Be quiet

Be quiet

A little bit of a silence can be a powerful thing.

These days quiet and silence can be a difficult thing to find. We are surrounded by noise and clamour, sometimes out of choice, other times because of things out of our control. Music is always on demand through streaming services, crowds envelope us in the streets and coffee shops, devices beep and bing constantly. Silence seems so very far away.

In fact, silence is now something sold as a luxury item. A few years ago Matthew Crawford wrote in the New York Times:

“Silence is now offered as a luxury good. In the business-class lounge at Charles de Gaulle Airport, I heard only the occasional tinkling of a spoon against china. I saw no advertisements on the walls. This silence, more than any other feature, is what makes it feel genuinely luxurious.”

Silence is luxurious because it is so rare these days. But silence has been a powerful ally in the Christian life throughout the centuries. The missionary and martyr Jim Elliot once wrote:

“I think the devil has made it his business to monopolize on three elements: noise, hurry, crowds… Satan is quite aware of the power of silence.”

Jim Elliot

Noise crowds our thoughts and fills our minds. Silence is worth pursuing because it allows us to filter out the drone of the world around us and start to think about what it truly important. The trouble is that this process of silence is dreadfully uncomfortable! I remember the first quiet day I had at theological college. I didn’t know what to do with myself, and just a half hour of silence nearly drove me crazy. Far from being an ally I thought that silence and quiet was the most difficult thing I had encountered so far in my training.

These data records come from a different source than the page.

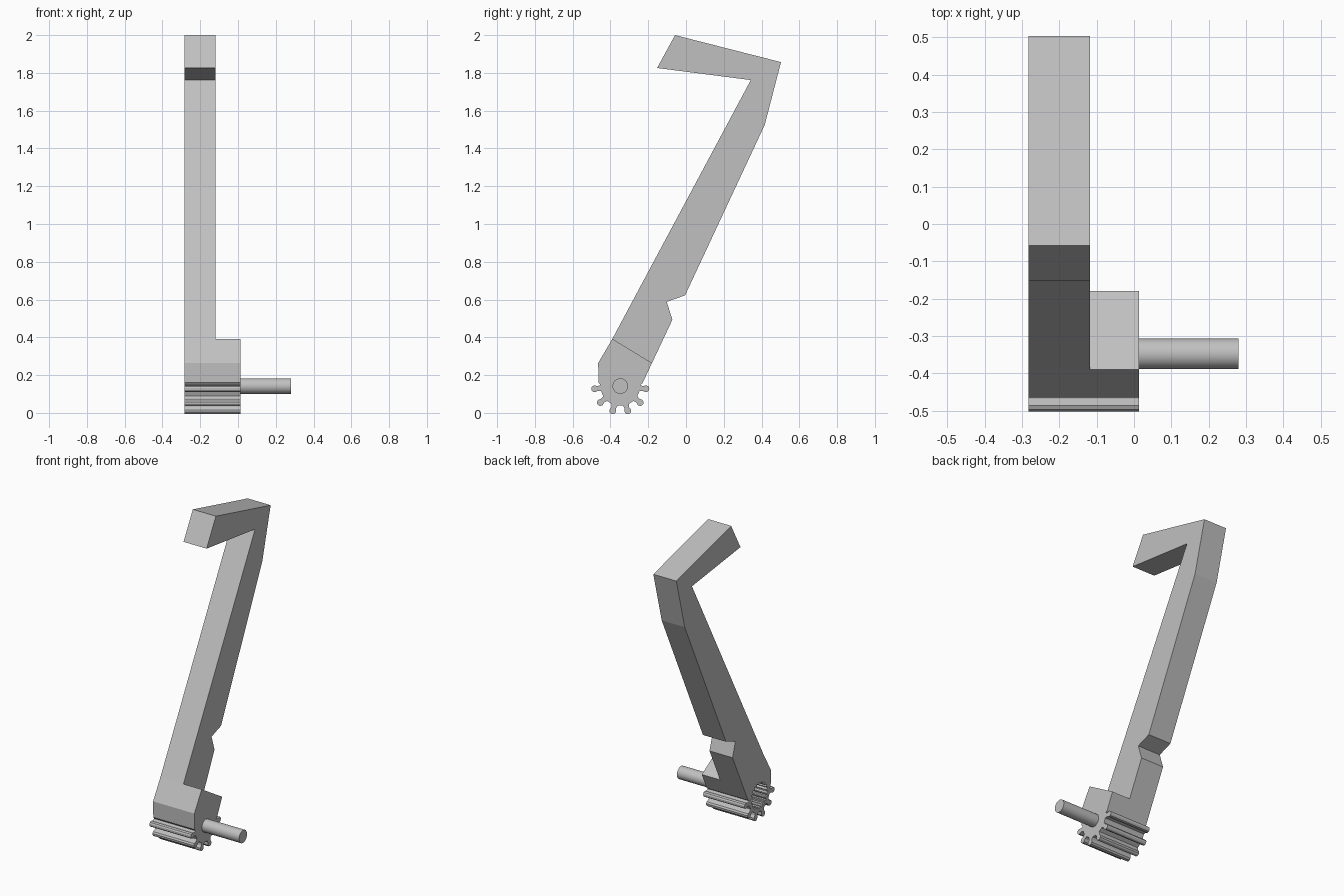
import bpy, bmesh, math

cube = bpy.data.objects.get("Cube")
if cube:
    bpy.data.objects.remove(cube, do_unlink=True)

# Single plain grey finish
GREY = (0.53, 0.53, 0.53, 1)
grey = bpy.data.materials.new("plain_grey")
grey.use_nodes = True
grey.diffuse_color = GREY
grey.node_tree.nodes["Principled BSDF"].inputs["Base Color"].default_value = GREY

PIVOT_Y, PIVOT_Z = -0.348, 0.142
SIDE, STEP, INNER, PIN_END = -0.283, -0.118, 0.013, 0.28


def polar(radius, degrees):
    a = math.radians(degrees)
    return PIVOT_Y + radius * math.cos(a), PIVOT_Z + radius * math.sin(a)


def extrude(name, outline, x0, x1):
    """Extrude a (y, z) outline from x0 to x1."""
    bm = bmesh.new()
    face = bm.faces.new([bm.verts.new((x0, y, z)) for y, z in outline])
    moved = bmesh.ops.extrude_face_region(bm, geom=[face])["geom"]
    verts = [v for v in moved if isinstance(v, bmesh.types.BMVert)]
    bmesh.ops.translate(bm, vec=(x1 - x0, 0, 0), verts=verts)
    bmesh.ops.recalc_face_normals(bm, faces=bm.faces)
    mesh = bpy.data.meshes.new(name)
    bm.to_mesh(mesh)
    bm.free()
    mesh.materials.append(grey)
    obj = bpy.data.objects.new(name, mesh)
    bpy.context.collection.objects.link(obj)
    return obj


def activate(obj):
    bpy.ops.object.select_all(action="DESELECT")
    obj.select_set(True)
    bpy.context.view_layer.objects.active = obj


# Hooked arm with a notch in its back edge
seam_front, seam_back = (-0.39, 0.392), (-0.18, 0.264)
extrude("hooked_arm", [
    seam_front, (0.343, 1.762), (-0.153, 1.826), (-0.058, 2.0),
    (0.503, 1.857), (0.417, 1.525), (-0.005, 0.622), (-0.102, 0.588),
    (-0.072, 0.493), seam_back], SIDE, STEP)

# Base with six rounded gear teeth around its lower half
tooth = [(0.105, -9), (0.12, -6), (0.138, -7.5), (0.149, -5.5), (0.154, -2)]
tooth += [(r, -a) for r, a in reversed(tooth)]
teeth = [polar(r, 270 + (i - 2.5) * 33.6 + a) for i in range(6) for r, a in tooth]
base = extrude("gear_base", [seam_front, (-0.465, 0.264), (-0.463, 0.16)]
               + teeth + [(-0.23, 0.158), seam_back], SIDE, INNER)

# Splined socket sunk into the outer side
spline = [polar(0.085 if i % 4 < 2 else 0.073, i * 4.5) for i in range(80)]
cutter = extrude("socket_cutter", spline, SIDE - 0.05, INNER - 0.05)
cutter.hide_render = True
cut = base.modifiers.new("socket", "BOOLEAN")
cut.operation = "DIFFERENCE"
cut.solver = "EXACT"
cut.object = cutter
activate(base)
bpy.ops.object.modifier_apply(modifier=cut.name)
bpy.data.objects.remove(cutter, do_unlink=True)

# Pivot pin on the inner side
pin = extrude("pivot_pin", [polar(0.041, i * 360 / 40) for i in range(40)],
              INNER - 0.01, PIN_END)
activate(pin)
bpy.ops.object.shade_smooth_by_angle(angle=math.radians(30))
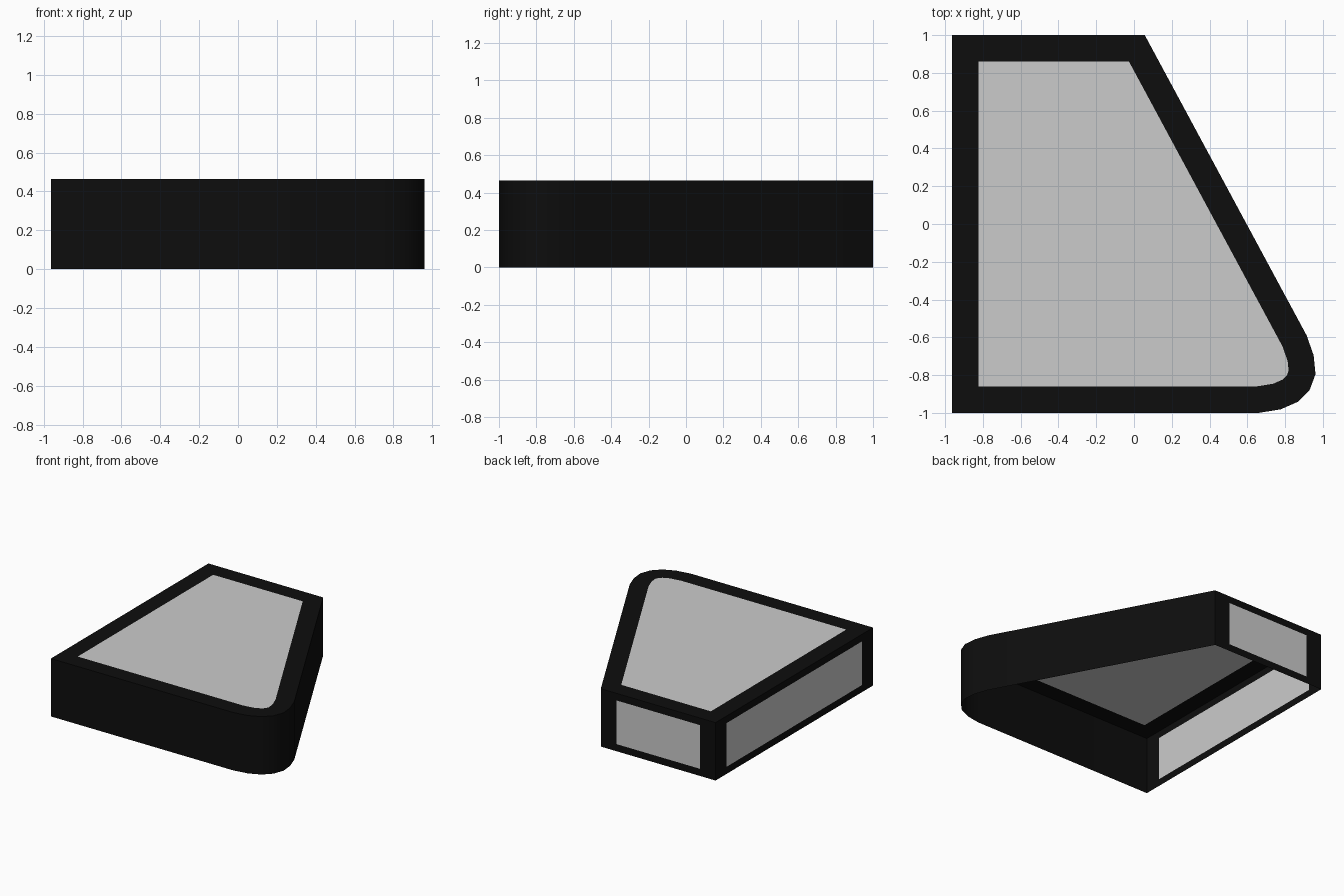
import bpy, bmesh
from mathutils import Vector

if "Cube" in bpy.data.objects:
    bpy.data.objects.remove(bpy.data.objects["Cube"])

H = 0.465        # wall height
BORDER = 0.14    # black border width
EDGE = 0.057     # border above and below the side panels

# Plan outline, counter-clockwise from the front left corner
corner = [(0.66, -1), (0.777, -0.981), (0.868, -0.941), (0.93, -0.878),
          (0.961, -0.795), (0.951, -0.695), (0.914, -0.59)]
outline = [(-0.963, -1)] + corner + [(0.057, 1), (-0.963, 1)]


def material(name, colour):
    mat = bpy.data.materials.new(name)
    mat.diffuse_color = colour
    mat.use_nodes = True
    mat.node_tree.nodes["Principled BSDF"].inputs["Base Color"].default_value = mat.diffuse_color
    return mat


black = material("black_border", (0.004, 0.004, 0.004, 1))


def finish(name, bm, mat=None):
    mesh = bpy.data.meshes.new(name)
    bm.to_mesh(mesh)
    bm.free()
    obj = bpy.data.objects.new(name, mesh)
    bpy.context.collection.objects.link(obj)
    if mat:
        mesh.materials.append(mat)
    return obj


def panel(name, points):
    bm = bmesh.new()
    bm.faces.new([bm.verts.new(p) for p in points])
    finish(name, bm)


# Open-bottomed shell: top sheet with side walls
bm = bmesh.new()
low = [bm.verts.new((x, y, 0)) for x, y in outline]
high = [bm.verts.new((x, y, H)) for x, y in outline]
top = bm.faces.new(high)
n = len(outline)
walls = [bm.faces.new((low[i], low[(i + 1) % n], high[(i + 1) % n], high[i]))
         for i in range(n)]
bm.normal_update()
openings = []

# Top border, leaving an opening for the top panel
bmesh.ops.inset_individual(bm, faces=[top], thickness=BORDER, use_even_offset=True)
panel("top_panel", [v.co.copy() for v in top.verts])
openings.append(top)

# Back and left walls get a border around a rectangular panel
for name, wall in (("back_panel", walls[-2]), ("left_panel", walls[-1])):
    a, b, c, d = [v.co.copy() for v in wall.verts]
    along = (b - a).normalized() * BORDER
    up = Vector((0, 0, EDGE))
    points = [a + along + up, b - along + up, c - along - up, d + along - up]
    bmesh.ops.inset_individual(bm, faces=[wall], thickness=0.01)
    for v, p in zip(wall.verts, points):
        v.co = p
    panel(name, points)
    openings.append(wall)

bmesh.ops.delete(bm, geom=openings, context='FACES')
frame = finish("frame", bm, black)

# Smooth the rounded corner, keep the other edges sharp
bpy.context.view_layer.objects.active = frame
frame.select_set(True)
bpy.ops.object.shade_smooth_by_angle()
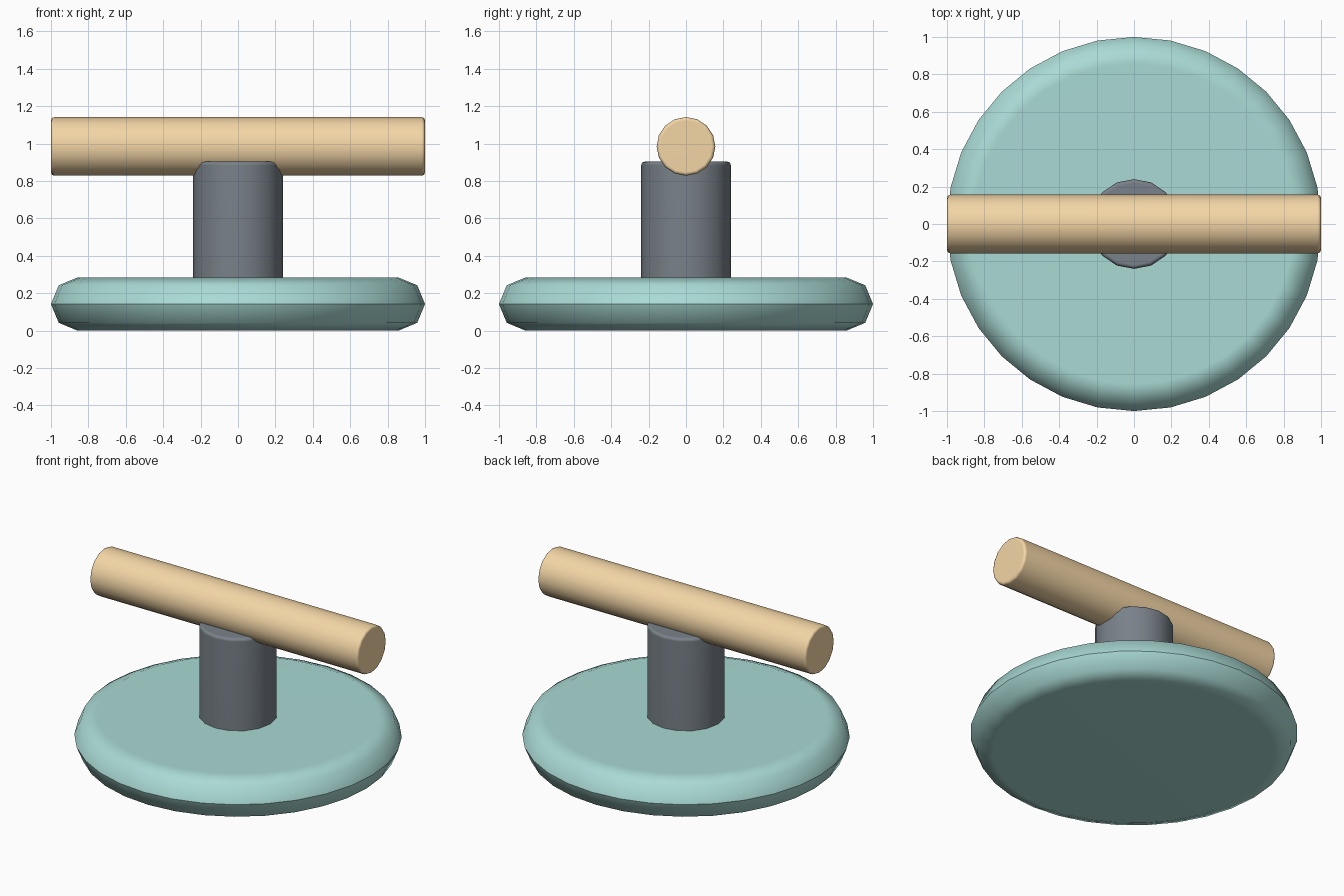
import bpy, bmesh, math
from mathutils import Matrix

if "Cube" in bpy.data.objects:
    bpy.data.objects.remove(bpy.data.objects["Cube"])


def material(name, rgb):
    m = bpy.data.materials.new(name)
    m.diffuse_color = (*rgb, 1)
    m.use_nodes = True
    m.node_tree.nodes["Principled BSDF"].inputs["Base Color"].default_value = m.diffuse_color
    return m


def rounded_profile(radius, z0, z1, r):
    """Cylinder side profile (radius, z) with two-segment rounded rims."""
    k = r * (1 - math.sqrt(0.5))
    lower = [(radius - r, z0), (radius - k, z0 + k), (radius, z0 + r)]
    upper = [(radius, z1 - r), (radius - k, z1 - k), (radius - r, z1)]
    if z1 - z0 - 2 * r < 1e-4:
        upper = upper[1:]
    return lower + upper


def turned(name, profile, sides, mat, matrix=Matrix(), sharp_ring=None):
    """Lathe a profile round z, cap both ends and shade smooth."""
    bm = bmesh.new()
    rings = []
    for r, z in profile:
        rings.append([bm.verts.new((r * math.cos(2 * math.pi * i / sides),
                                    r * math.sin(2 * math.pi * i / sides), z))
                      for i in range(sides)])
    for a, b in zip(rings, rings[1:]):
        for i in range(sides):
            j = (i + 1) % sides
            bm.faces.new((a[i], a[j], b[j], b[i]))
    bm.faces.new(rings[0][::-1])
    bm.faces.new(rings[-1])
    for f in bm.faces:
        f.smooth = True
    if sharp_ring is not None:
        ring = set(rings[sharp_ring])
        for e in bm.edges:
            if all(v in ring for v in e.verts):
                e.smooth = False
    bm.transform(matrix)
    bmesh.ops.recalc_face_normals(bm, faces=bm.faces)
    mesh = bpy.data.meshes.new(name)
    bm.to_mesh(mesh)
    bm.free()
    mesh.materials.append(mat)
    ob = bpy.data.objects.new(name, mesh)
    bpy.context.collection.objects.link(ob)
    # Keep the flat caps flat-looking next to the rounded rims
    wn = ob.modifiers.new("weighted_normals", 'WEIGHTED_NORMAL')
    wn.keep_sharp = True
    return ob


teal = material("teal", (0.40, 0.70, 0.66))
charcoal = material("charcoal", (0.19, 0.22, 0.25))
orange = material("orange", (0.90, 0.67, 0.38))

# Round base disc with a crease around its widest ring
turned("base_disc", rounded_profile(1.0, 0.0, 0.284, 0.142), 32, teal, sharp_ring=2)

# Upright post
turned("post", rounded_profile(0.24, 0.2, 0.904, 0.02), 16, charcoal)

# Horizontal handle bar along x
along_x = Matrix.Translation((0, 0, 0.985)) @ Matrix.Rotation(math.pi / 2, 4, 'Y')
turned("handle_bar", rounded_profile(0.157, -1.0, 1.0, 0.018), 16, orange, along_x)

The seventeenth century writer Blaise Pascal was fully aware of this issue, and he diagnosed the problem in this way:

”I have discovered that all the unhappiness of men arises from one single fact, that they cannot stay quietly in their own chamber.”

Blaise Pascal

Could it be that silence is so rare because we actually find it more comfortable that way? Might we fill our minds and ears with music and noise so that we don’t have to stop and think about the important things of life and faith?

As Christians, stopping and being quiet from time to time is an important thing. Not because we have to be quiet to honour God: we can please God through noisy singing as well as silent contemplation. But the process of being alone and quiet stops the clamour of the world around us. It stills the noise of our own minds and hearts. It allows the important things to float back to the surface instead of being drowned out by louder voices. That process is not easy or comfortable, but it is important, it is useful, it is fruitful. Perhaps in taking time to be silent when we can, we will learn more about ourselves, more about our hearts and hear more from the God who speaks in silence and noise.